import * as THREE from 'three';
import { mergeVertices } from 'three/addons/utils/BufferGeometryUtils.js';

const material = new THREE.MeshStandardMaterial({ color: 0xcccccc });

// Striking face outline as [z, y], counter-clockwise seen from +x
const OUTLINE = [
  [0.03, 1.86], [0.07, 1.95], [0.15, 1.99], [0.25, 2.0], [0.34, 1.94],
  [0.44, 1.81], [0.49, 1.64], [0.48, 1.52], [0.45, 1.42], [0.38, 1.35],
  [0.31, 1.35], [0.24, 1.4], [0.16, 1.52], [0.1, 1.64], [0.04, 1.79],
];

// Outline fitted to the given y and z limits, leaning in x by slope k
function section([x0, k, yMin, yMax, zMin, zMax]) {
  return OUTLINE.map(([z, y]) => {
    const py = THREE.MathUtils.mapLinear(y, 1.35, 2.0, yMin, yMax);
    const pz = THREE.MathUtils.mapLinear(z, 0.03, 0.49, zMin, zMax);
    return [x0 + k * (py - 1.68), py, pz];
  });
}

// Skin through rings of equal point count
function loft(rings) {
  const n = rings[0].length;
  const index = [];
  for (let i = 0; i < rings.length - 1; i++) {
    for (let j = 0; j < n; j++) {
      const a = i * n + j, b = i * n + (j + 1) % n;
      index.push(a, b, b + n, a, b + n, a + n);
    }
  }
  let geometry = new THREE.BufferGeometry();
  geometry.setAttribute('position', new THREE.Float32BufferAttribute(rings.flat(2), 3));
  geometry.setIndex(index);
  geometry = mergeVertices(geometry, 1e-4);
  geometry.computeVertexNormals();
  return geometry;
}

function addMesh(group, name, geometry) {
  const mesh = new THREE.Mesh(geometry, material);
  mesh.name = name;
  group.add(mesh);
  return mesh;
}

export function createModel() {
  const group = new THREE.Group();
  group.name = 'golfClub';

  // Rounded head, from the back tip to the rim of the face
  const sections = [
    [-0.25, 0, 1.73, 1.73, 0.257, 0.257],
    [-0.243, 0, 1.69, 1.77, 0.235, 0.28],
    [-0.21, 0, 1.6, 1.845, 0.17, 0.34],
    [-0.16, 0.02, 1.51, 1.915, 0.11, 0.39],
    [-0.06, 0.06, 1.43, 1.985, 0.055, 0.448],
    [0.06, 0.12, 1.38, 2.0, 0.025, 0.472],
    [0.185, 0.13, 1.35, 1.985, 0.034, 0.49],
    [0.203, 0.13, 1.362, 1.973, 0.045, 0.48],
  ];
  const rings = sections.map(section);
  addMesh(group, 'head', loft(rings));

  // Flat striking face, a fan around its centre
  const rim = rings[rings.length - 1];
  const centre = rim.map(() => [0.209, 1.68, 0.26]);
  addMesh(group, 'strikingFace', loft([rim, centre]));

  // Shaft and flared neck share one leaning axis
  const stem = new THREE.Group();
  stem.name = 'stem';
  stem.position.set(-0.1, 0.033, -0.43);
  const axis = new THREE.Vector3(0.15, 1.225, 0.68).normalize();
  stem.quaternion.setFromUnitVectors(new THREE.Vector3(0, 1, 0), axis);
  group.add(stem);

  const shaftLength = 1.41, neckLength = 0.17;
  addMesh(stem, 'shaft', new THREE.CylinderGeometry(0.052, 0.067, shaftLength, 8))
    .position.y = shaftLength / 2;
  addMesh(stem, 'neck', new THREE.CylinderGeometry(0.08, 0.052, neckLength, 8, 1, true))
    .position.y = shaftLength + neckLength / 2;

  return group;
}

——————————

Exercise aim: Each line above from the one with "function addMesh(group, name, geometry)" up to and including the one with "addMesh(group, 'head', loft(rings));" must be set down exactly, and no line outside that span may appear.

Response to the task:
function addMesh(group, name, geometry) {
  const mesh = new THREE.Mesh(geometry, material);
  mesh.name = name;
  group.add(mesh);
  return mesh;
}

export function createModel() {
  const group = new THREE.Group();
  group.name = 'golfClub';

  // Rounded head, from the back tip to the rim of the face
  const sections = [
    [-0.25, 0, 1.73, 1.73, 0.257, 0.257],
    [-0.243, 0, 1.69, 1.77, 0.235, 0.28],
    [-0.21, 0, 1.6, 1.845, 0.17, 0.34],
    [-0.16, 0.02, 1.51, 1.915, 0.11, 0.39],
    [-0.06, 0.06, 1.43, 1.985, 0.055, 0.448],
    [0.06, 0.12, 1.38, 2.0, 0.025, 0.472],
    [0.185, 0.13, 1.35, 1.985, 0.034, 0.49],
    [0.203, 0.13, 1.362, 1.973, 0.045, 0.48],
  ];
  const rings = sections.map(section);
  addMesh(group, 'head', loft(rings));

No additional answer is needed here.